2010 Cruiser of the Year

2010 is over--so which bike gets our pick for best of the year?

2010 brought its share of pain to the motorcycle word, but for such a rough economic year, the OEMs managed to bring to market some tantalizing designs. For this year's Cruiser of the Year, we considered only designated 2010 model year bikes, and new models only. There were three bikes that made every editor's short list: The Honda Fury, Triumph Thunderbird and Victory Cross Country.

Cruiser of the Year: 2010 Honda Fury
There may be heated discussions over this choice, but we'll just say it: Honda's Fury is the bike that got everyone buzzing in 2010. Just the fact that a company based on technological innovation would build a sub-$20K, liquid-cooled mass-produced chopper boggles the mind. We've heard jeers from those who say it's not hardcore enough, or questions about why Honda would want to appeal to the Orange County Chopper crowd, but the point is moot: visually and mechanically, this clean-sheet machine works better than anybody had a right to expect.

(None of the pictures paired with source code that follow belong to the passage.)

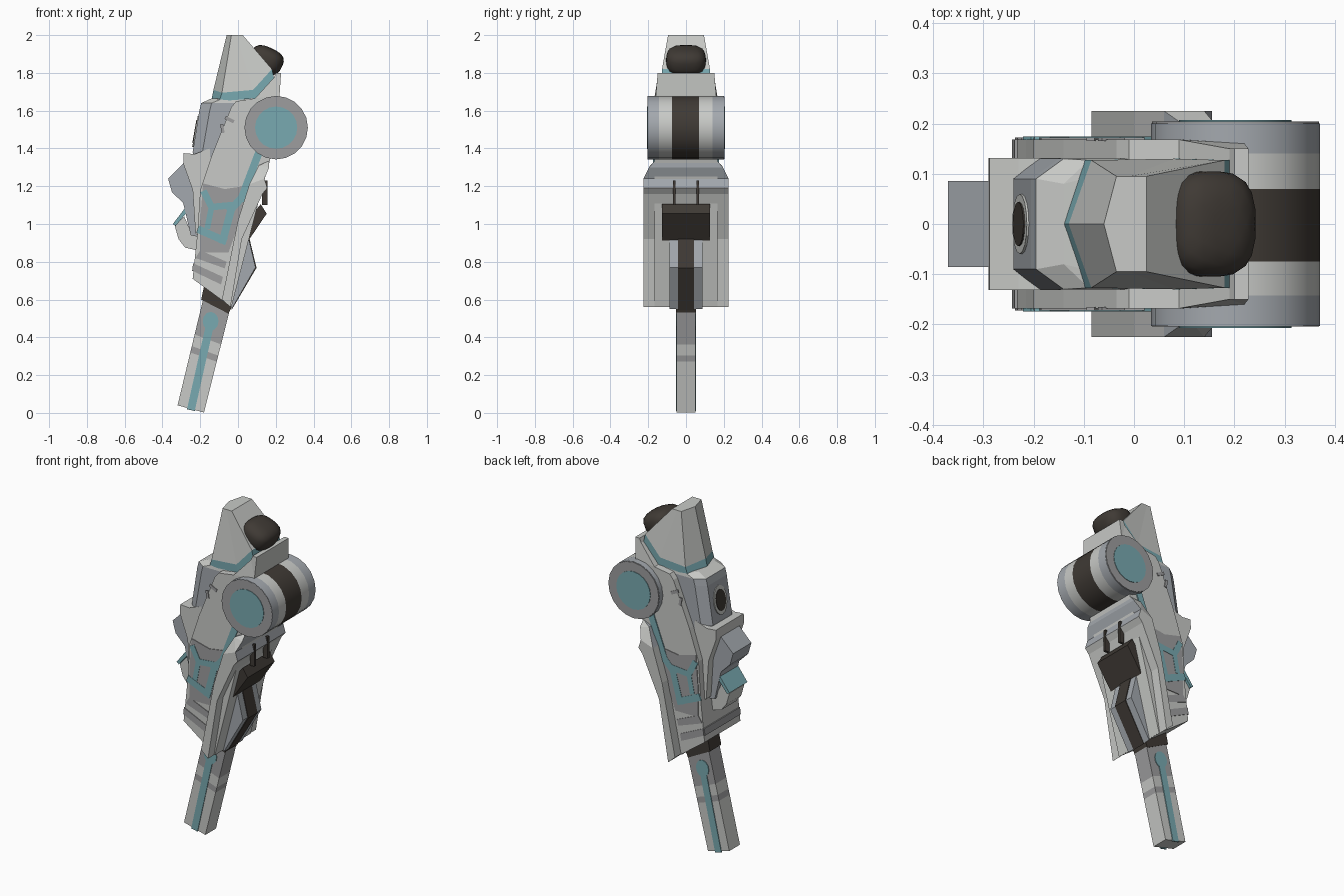
import bpy, bmesh, math
from mathutils import Matrix, Vector

if "Cube" in bpy.data.objects:
    bpy.data.objects.remove(bpy.data.objects["Cube"])

def material(name, r, g, b):
    m = bpy.data.materials.new(name)
    m.diffuse_color = (r, g, b, 1)
    m.use_nodes = True
    m.node_tree.nodes["Principled BSDF"].inputs["Base Color"].default_value = m.diffuse_color
    return m

LIGHT = material("light grey", 0.58, 0.59, 0.57)
GREY = material("mid grey", 0.34, 0.34, 0.345)
BLUE = material("blue grey", 0.37, 0.395, 0.425)
TEAL = material("teal", 0.19, 0.40, 0.44)
DARK = material("dark brown", 0.05, 0.042, 0.035)

def finish(bm, name, mats, smooth=False):
    bmesh.ops.recalc_face_normals(bm, faces=bm.faces[:])
    bmesh.ops.triangulate(bm, faces=[f for f in bm.faces if len(f.verts) > 4])
    me = bpy.data.meshes.new(name)
    for f in bm.faces:
        f.smooth = smooth
    bm.to_mesh(me)
    bm.free()
    for m in mats:
        me.materials.append(m)
    ob = bpy.data.objects.new(name, me)
    bpy.context.collection.objects.link(ob)
    if smooth:
        bpy.ops.object.select_all(action='DESELECT')
        ob.select_set(True)
        bpy.context.view_layer.objects.active = ob
        bpy.ops.object.shade_smooth_by_angle(angle=math.radians(40))
    return ob

def add_slab(bm, near, far):
    a = [bm.verts.new(p) for p in near]
    b = [bm.verts.new(p) for p in far]
    bm.faces.new(a)
    bm.faces.new(b)
    for i in range(len(a)):
        j = (i + 1) % len(a)
        bm.faces.new((a[i], a[j], b[j], b[i]))

def prism(name, pts, mat, w=0.1, rule=None, extra=()):
    """Side profile (x, z[, half width]) extruded symmetrically over y."""
    bm = bmesh.new()
    ws = [p[2] if len(p) > 2 else w for p in pts]
    add_slab(bm, [(p[0], -k, p[1]) for p, k in zip(pts, ws)],
             [(p[0], k, p[1]) for p, k in zip(pts, ws)])
    if rule:
        bm.normal_update()
        for f in bm.faces:
            f.material_index = rule(f.calc_center_median(), abs(f.normal.y))
    return finish(bm, name, [mat, *extra])

def plates(name, polys, mat, y):
    """Thin painted plates on both flanks."""
    bm = bmesh.new()
    for pts in polys:
        for s in (-1, 1):
            add_slab(bm, [(x, s * (y - .003), z) for x, z in pts],
                     [(x, s * (y + .004), z) for x, z in pts])
    return finish(bm, name, [mat])

def strip(path, width):
    """Quads following a path in x, z."""
    out = []
    for a, b in zip(path, path[1:]):
        a, b = Vector(a), Vector(b)
        d = (b - a).normalized() * width / 2
        n = Vector((-d.y, d.x))
        out.append([tuple(p) for p in (a - d + n, b + d + n, b + d - n, a - d - n)])
    return out

def loft(name, rows, mats):
    """Rows of (x, z, half width), mirrored over y; one material per band."""
    bm = bmesh.new()
    rings = []
    for row in rows:
        ring = [(x, w, z) for x, z, w in row]
        ring += [(x, -w, z) for x, z, w in reversed(row) if w > 0]
        rings.append([bm.verts.new(p) for p in ring])
    used = list(dict.fromkeys(mats))
    for k, (a, b) in enumerate(zip(rings, rings[1:])):
        for i in range(len(a)):
            j = (i + 1) % len(a)
            bm.faces.new((a[i], a[j], b[j], b[i])).material_index = used.index(mats[k])
    bm.faces.new(rings[0]).material_index = used.index(mats[0])
    bm.faces.new(rings[-1]).material_index = used.index(mats[-1])
    return finish(bm, name, used)

def drum(name, mat, x, z, r, y0, y1):
    bm = bmesh.new()
    m = Matrix.Translation((x, (y0 + y1) / 2, z)) @ Matrix.Rotation(math.pi / 2, 4, 'X')
    bmesh.ops.create_cone(bm, cap_ends=True, segments=20, radius1=r, radius2=r,
                          depth=y1 - y0, matrix=m)
    return finish(bm, name, [mat], True)

# Pointed crest with its teal lower edge
loft("crest", [
    [(-.06, 2, 0), (-.035, 2, .095), (-.01, 2, .095), (.025, 2, .095)],
    [(-.13, 1.71, 0), (-.085, 1.695, .127), (.08, 1.71, .13), (.18, 1.82, .127)],
    [(-.14, 1.66, 0), (-.10, 1.65, .127), (.09, 1.665, .13), (.19, 1.775, .127)]],
    [LIGHT, TEAL])

# Faceted neck behind the body, with a dark oval port
loft("neck", [
    [(-.14, 1.665, .08), (-.09, 1.66, .127), (.05, 1.66, .127)],
    [(-.195, 1.64, .09), (-.14, 1.64, .13), (.05, 1.64, .13)],
    [(-.205, 1.6, .09), (-.15, 1.6, .13), (.05, 1.6, .13)],
    [(-.24, 1.38, .09), (-.19, 1.37, .13), (.05, 1.37, .13)],
    [(-.2, 1.2, .09), (-.15, 1.2, .13), (.05, 1.2, .13)]], [LIGHT, BLUE, BLUE, BLUE])
for nm, mat, r, off in (("port_rim", LIGHT, 1.35, 0), ("port", DARK, 1, .003)):
    bm = bmesh.new()
    bmesh.ops.create_cone(bm, cap_ends=True, segments=16, radius1=1, radius2=1, depth=.008,
        matrix=Matrix.Translation((-.224 - off, 0, 1.49)) @ Matrix.Rotation(math.radians(100), 4, 'Y')
        @ Matrix.Diagonal((.062 * r, .044 * r, 1, 1)))
    finish(bm, nm, [mat])

# Main body
prism("body", [(.2, 1.8, .15), (.228, 1.8, .15), (.22, 1.68, .16), (.17, 1.34), (.13, 1.2),
               (-.035, .56), (-.24, .71), (-.215, .95), (-.2, 1.18), (-.14, 1.36),
               (-.035, 1.62), (-.01, 1.65), (.09, 1.665), (.19, 1.775, .15)], LIGHT, .168)

# Painted flank markings
plates("flank_patch", [[(-.185, 1.215), (-.07, 1.185), (.03, 1.2), (.03, 1.12), (-.01, .96), (-.05, .85),
                        (-.2, .85), (-.2, 1.02)]], GREY, .168)
plates("flank_bands", [[(-.225, .82), (-.07, .765), (-.06, .80), (-.2, .86)],
                       [(-.237, .75), (-.09, .68), (-.08, .72), (-.232, .79)]], GREY, .168)
plates("flank_stripes", strip([(.115, 1.39), (.02, 1.14), (-.035, 1.08), (-.08, .915), (-.195, .965)], .04)
       + strip([(-.175, 1.16), (-.14, 1.09), (-.03, 1.1)], .035)
       + strip([(-.14, 1.09), (-.16, .99)], .03), TEAL, .170)
plates("flank_marks", strip([(-.06, 1.56), (-.03, 1.545)], .018) + strip([(-.085, 1.52), (-.08, 1.49)], .016),
       GREY, .168)
prism("rear_band", [(-.243, .75), (-.235, .75), (-.23, .79), (-.238, .79)], GREY, .168)

# Large barrel: coloured bands and teal end caps
for nm, mat, a, b in (("left_end", BLUE, -.203, -.142), ("left_ring", LIGHT, -.142, -.075),
                      ("middle", DARK, -.075, .07), ("right_ring", LIGHT, .07, .14),
                      ("right_end", BLUE, .14, .2)):
    drum("barrel_" + nm, mat, .202, 1.51, .168, a, b)
for s in (-1, 1):
    drum("barrel_cap_ring", GREY, .202, 1.51, .166, s * .202 - .002, s * .202 + .002)
    drum("barrel_cap", TEAL, .202, 1.51, .112, s * .204 - .003, s * .204 + .003)

# Dark rounded knob at the top
bm = bmesh.new()
bmesh.ops.create_icosphere(bm, subdivisions=3, radius=1)
for v in bm.verts:
    v.co /= sum(abs(c) ** 3 for c in v.co) ** (1 / 3)
bmesh.ops.transform(bm, verts=bm.verts[:], matrix=Matrix.Translation((.15, 0, 1.868))
    @ Matrix.Rotation(math.radians(25), 4, 'Y') @ Matrix.Diagonal((.09, .105, .068, 1)))
finish(bm, "knob", [DARK], True)

# Wide front shell with rounded hood
prism("shell", [(-.085, .6), (-.04, .56), (.02, .92), (.13, 1.16), (.155, 1.19), (.14, 1.24, .225),
                (.165, 1.3, .195), (.165, 1.335, .165), (.11, 1.31, .19), (.06, 1.21, .225), (.0, 1.02)],
      LIGHT, .225, lambda c, ny: int(c.z > 1.2 and ny < .5), (BLUE,))
for s in (-1, 1):
    bm = bmesh.new()
    bmesh.ops.create_cube(bm, size=1, matrix=Matrix.Translation((.142, s * .062, 1.165))
                          @ Matrix.Diagonal((.03, .015, .13, 1)))
    finish(bm, "shell_slit", [DARK])

# Dark trigger block and front fin with a dark spine
prism("trigger_block", [(.12, 1.105), (.152, 1.055), (.02, .86), (-.01, .84), (.05, 1.02)], DARK, .127)
prism("fin", [(.02, .96), (.055, .93), (.093, .77), (-.033, .55), (-.08, .65)], BLUE, .087)
prism("fin_spine", [(.02, .96), (.058, .935), (.098, .768), (-.033, .546), (-.06, .65)], DARK, .043)

# Rear bracket, hook and curved tip
prism("rear_bracket", [(-.29, 1.32), (-.288, 1.375), (-.23, 1.37), (-.15, 1.4), (-.14, 1.25), (-.18, 1.1),
                       (-.2, .93), (-.225, .95), (-.24, 1.18)], LIGHT, .131)
prism("rear_hook", [(-.29, 1.32), (-.37, 1.24), (-.35, 1.17), (-.29, 1.11), (-.25, .94), (-.2, .93),
                    (-.18, 1.3)], BLUE, .086)
prism("rear_tip", [(-.335, .99), (-.315, .92), (-.28, .875), (-.205, .858), (-.2, .95), (-.25, .96),
                   (-.285, 1.04)], LIGHT, .07)
prism("rear_tip_edge", [(-.345, 1.0), (-.28, 1.085), (-.272, 1.06), (-.33, .99)], TEAL, .085)

# Handle in painted sections, with collar and inlay
A, B, C, D = (Vector(p) for p in ((-.32, .04), (-.18, .002), (-.045, .54), (-.185, .6)))
for nm, mat, t0, t1 in (("lower", LIGHT, 0, .5), ("band", GREY, .5, .56),
                        ("middle", LIGHT, .56, .67), ("upper", GREY, .67, 1)):
    quad = [A.lerp(D, t0), B.lerp(C, t0), B.lerp(C, t1), A.lerp(D, t1)]
    prism("handle_" + nm, [tuple(p) for p in quad], mat, .05)
prism("collar", [(-.195, .6), (-.05, .525), (-.03, .57), (-.18, .67)], DARK, .053)
ring = [(-.145 + .042 * math.cos(i * math.pi / 6), .485 + .05 * math.sin(i * math.pi / 6)) for i in range(12)]
plates("handle_inlay", strip([(-.245, .035), (-.15, .46)], .042) + [ring], TEAL, .05)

Highlights include the sculpted fuel tank-a work of art in itself. You'll find no technological marvels in the engine bay but the chassis is fairly radical by factory standards. At 71.24-inches, the wheelbase alone is the longest of any Honda ever produced.

With everyone else still cranking out big-bore V-twins, Honda seems to be focusing on middleweights that defy old categories. The Fury is the standout, and kudos to Honda for having the cojones to crank out an off-the rack, $12,999 chopper-just when everyone thought the mainstream motorcycle industry was going into hibernation mode.

First Runner-Up: 2010 Triumph Thunderbird
Running within a hair's breadth of the Fury is Triumph's new Thunderbird. Versatility is one thing we love to see in new designs, and the T-Bird delivers it in spades. Where the Fury is narrowly focused, the 'Bird is an expansive all-rounder, a breath of fresh air in the stagnant heavyweight cruiser segment. The Triumph isn't avant-garde by any means-it's designed to be a mainstream cruiser-but it is a very well-executed shot at the status quo. For one, it's powered by a dual-overhead cam, 1597cc parallel twin that produces a triple-digit torque reading at just 2750 rpm. Throw in a six-speed transmission, Showa suspension and optional ABS, and that wonderfully neutral handling becomes a big bonus. The $12,499 T-Bird is a winner in whatever category you'd like to slot it in, with an overall competence that's unimpeachable.

Honorable Mention: 2010 Victory Cross Country
The Cross Country is Victory's true push into the mainstream touring market, after 2007's jaw-dropping Vision debut (not mainstream by anyone's definition). The Cross platform is also a fresh new look at a popular category. Underneath the sleek lines, you'll find grunt galore from the 106 cubic-inch V-twin, and a stout, cast aluminum frame that contributes greatly to the Cross Country's excellent road manners and all-around performance.